- _Work instruction_: Check every line of the entries for the string "function" and return the ones that contain it.
_ _ _ _
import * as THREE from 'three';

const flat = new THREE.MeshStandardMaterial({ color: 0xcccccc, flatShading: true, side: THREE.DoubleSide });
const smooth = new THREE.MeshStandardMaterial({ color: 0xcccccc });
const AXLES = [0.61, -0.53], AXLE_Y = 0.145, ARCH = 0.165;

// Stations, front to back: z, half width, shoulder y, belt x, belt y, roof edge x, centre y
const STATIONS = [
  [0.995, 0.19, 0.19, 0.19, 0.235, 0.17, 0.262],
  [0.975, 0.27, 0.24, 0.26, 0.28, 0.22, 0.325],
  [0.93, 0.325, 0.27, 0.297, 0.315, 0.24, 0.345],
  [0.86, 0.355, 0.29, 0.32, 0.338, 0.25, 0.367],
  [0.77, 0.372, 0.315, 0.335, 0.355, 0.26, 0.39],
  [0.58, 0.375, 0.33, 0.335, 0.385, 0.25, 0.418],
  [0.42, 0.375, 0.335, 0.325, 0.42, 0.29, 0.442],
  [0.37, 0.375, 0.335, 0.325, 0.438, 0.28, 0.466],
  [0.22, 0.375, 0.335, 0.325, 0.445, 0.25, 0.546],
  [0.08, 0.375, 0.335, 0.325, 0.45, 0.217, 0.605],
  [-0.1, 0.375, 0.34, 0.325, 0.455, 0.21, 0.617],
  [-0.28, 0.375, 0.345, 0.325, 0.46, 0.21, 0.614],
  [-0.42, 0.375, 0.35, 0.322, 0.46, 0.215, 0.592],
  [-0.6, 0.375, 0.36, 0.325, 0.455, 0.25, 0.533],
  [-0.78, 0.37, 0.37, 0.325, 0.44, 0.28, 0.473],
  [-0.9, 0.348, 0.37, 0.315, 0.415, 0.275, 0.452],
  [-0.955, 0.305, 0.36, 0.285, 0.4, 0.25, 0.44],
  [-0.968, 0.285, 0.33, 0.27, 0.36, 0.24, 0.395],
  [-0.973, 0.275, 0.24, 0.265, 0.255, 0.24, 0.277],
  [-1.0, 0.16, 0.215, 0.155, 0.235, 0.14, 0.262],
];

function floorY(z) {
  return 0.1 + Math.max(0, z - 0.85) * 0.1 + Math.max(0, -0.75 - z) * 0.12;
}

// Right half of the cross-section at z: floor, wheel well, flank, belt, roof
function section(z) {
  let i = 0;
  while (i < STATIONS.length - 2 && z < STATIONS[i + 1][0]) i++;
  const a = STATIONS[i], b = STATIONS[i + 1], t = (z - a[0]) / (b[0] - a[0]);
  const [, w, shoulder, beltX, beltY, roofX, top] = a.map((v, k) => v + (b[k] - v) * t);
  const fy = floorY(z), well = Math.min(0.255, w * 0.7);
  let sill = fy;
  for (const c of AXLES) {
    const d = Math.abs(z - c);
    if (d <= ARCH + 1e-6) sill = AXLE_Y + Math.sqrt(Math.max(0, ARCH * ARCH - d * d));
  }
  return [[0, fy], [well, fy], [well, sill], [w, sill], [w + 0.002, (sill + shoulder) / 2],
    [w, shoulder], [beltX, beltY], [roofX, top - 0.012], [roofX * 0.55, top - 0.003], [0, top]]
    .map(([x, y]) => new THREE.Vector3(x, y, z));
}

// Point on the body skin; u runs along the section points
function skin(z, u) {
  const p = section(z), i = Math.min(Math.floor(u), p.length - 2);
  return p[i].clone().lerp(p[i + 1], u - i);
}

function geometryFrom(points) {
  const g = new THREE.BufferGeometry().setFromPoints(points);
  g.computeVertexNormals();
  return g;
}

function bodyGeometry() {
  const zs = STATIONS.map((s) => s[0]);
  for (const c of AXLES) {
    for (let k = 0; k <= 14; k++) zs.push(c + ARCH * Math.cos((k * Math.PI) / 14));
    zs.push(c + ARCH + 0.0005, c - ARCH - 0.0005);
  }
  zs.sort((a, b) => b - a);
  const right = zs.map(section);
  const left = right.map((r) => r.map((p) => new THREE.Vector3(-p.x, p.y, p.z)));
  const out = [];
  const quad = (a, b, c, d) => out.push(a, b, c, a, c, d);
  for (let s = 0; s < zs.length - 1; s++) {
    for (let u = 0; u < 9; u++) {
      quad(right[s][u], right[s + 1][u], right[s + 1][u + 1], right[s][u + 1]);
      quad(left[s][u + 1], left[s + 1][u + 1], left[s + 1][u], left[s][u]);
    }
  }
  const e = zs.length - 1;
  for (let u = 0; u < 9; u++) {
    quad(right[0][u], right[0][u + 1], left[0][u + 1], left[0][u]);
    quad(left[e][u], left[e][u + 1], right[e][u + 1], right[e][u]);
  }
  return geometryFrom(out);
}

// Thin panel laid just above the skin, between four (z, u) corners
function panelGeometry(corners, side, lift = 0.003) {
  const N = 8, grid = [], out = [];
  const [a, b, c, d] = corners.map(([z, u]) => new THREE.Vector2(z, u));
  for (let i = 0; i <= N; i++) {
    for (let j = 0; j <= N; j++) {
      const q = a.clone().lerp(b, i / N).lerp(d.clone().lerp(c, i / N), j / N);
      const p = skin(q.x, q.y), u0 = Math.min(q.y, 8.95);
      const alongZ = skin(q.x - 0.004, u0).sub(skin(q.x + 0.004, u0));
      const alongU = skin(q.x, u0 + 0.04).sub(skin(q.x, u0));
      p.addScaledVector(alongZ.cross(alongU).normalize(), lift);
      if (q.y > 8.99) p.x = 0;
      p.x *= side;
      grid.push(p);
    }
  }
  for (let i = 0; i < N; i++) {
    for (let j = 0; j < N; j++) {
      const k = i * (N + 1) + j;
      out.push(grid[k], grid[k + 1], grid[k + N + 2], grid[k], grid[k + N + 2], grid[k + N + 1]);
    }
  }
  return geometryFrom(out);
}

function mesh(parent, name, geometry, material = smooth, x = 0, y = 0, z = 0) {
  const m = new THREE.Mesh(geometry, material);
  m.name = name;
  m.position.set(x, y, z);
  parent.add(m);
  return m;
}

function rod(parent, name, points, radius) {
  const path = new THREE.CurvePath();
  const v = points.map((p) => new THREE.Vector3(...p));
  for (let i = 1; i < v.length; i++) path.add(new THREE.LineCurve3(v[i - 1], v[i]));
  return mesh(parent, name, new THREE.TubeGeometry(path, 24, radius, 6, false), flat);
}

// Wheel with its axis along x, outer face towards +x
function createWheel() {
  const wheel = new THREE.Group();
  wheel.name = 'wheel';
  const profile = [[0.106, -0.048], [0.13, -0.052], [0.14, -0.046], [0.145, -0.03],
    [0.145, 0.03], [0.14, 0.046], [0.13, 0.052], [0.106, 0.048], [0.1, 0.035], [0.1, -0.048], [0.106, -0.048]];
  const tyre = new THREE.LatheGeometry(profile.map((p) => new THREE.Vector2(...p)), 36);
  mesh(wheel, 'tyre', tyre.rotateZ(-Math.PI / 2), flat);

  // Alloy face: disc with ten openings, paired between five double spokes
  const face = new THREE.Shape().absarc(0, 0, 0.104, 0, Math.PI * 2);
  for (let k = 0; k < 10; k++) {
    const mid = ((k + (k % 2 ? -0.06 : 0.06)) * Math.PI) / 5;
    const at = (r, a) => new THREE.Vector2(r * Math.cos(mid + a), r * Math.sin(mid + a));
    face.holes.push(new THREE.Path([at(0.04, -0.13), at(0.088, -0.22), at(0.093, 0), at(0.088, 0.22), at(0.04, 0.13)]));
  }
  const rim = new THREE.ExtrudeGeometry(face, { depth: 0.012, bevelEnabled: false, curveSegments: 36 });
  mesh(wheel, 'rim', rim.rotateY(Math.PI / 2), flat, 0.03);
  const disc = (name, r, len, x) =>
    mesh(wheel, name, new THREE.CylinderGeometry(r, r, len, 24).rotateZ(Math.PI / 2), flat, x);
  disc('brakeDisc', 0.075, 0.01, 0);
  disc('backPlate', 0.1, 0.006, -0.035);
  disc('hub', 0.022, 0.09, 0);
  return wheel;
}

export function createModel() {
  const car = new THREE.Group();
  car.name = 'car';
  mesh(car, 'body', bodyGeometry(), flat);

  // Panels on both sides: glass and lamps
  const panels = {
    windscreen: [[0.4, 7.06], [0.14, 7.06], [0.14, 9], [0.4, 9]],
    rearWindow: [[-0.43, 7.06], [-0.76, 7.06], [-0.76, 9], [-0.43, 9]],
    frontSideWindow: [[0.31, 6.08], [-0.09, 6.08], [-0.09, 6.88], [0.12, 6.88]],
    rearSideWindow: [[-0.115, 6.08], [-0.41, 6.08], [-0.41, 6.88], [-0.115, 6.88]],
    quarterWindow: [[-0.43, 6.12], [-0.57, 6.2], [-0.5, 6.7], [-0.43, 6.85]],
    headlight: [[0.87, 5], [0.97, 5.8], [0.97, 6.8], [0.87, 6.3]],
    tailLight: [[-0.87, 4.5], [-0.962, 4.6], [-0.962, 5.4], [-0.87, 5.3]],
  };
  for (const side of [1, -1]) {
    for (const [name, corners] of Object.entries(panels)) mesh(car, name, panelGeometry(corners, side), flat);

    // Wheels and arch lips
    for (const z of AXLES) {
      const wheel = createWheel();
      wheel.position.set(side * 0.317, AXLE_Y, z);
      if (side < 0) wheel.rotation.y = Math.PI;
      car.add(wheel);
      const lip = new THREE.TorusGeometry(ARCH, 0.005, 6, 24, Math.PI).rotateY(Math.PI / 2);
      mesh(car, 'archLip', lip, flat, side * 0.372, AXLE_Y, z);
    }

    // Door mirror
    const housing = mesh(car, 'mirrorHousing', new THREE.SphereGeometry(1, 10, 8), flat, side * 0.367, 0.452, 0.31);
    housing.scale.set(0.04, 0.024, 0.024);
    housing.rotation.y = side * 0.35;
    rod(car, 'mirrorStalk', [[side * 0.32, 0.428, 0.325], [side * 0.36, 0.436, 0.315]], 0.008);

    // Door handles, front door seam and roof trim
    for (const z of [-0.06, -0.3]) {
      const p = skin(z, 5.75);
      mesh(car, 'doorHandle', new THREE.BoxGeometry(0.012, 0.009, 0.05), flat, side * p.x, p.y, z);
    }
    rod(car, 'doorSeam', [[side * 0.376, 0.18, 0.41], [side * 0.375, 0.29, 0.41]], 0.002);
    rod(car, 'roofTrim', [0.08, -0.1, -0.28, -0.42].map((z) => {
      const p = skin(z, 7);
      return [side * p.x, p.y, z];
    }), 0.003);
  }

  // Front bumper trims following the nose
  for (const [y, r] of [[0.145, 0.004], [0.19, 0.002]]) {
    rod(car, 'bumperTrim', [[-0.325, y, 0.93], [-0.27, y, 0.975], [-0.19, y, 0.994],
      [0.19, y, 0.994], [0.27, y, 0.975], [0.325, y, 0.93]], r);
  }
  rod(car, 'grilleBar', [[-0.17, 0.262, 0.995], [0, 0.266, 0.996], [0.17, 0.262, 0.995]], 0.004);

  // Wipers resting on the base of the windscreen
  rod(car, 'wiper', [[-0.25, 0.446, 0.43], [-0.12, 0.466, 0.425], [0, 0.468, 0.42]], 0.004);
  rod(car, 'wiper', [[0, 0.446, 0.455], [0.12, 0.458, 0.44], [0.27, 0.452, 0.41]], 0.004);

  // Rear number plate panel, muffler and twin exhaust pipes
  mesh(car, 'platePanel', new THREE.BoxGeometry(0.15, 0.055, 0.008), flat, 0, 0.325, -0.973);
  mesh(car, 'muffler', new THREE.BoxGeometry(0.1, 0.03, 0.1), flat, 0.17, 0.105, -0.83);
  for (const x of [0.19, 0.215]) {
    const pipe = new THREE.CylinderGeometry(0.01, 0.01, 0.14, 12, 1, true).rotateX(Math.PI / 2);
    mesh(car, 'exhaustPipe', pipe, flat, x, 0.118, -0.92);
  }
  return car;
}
_ _ _ _
- _Response to this task_:
function floorY(z) {
function section(z) {
function skin(z, u) {
function geometryFrom(points) {
function bodyGeometry() {
function panelGeometry(corners, side, lift = 0.003) {
function mesh(parent, name, geometry, material = smooth, x = 0, y = 0, z = 0) {
function rod(parent, name, points, radius) {
function createWheel() {
export function createModel() {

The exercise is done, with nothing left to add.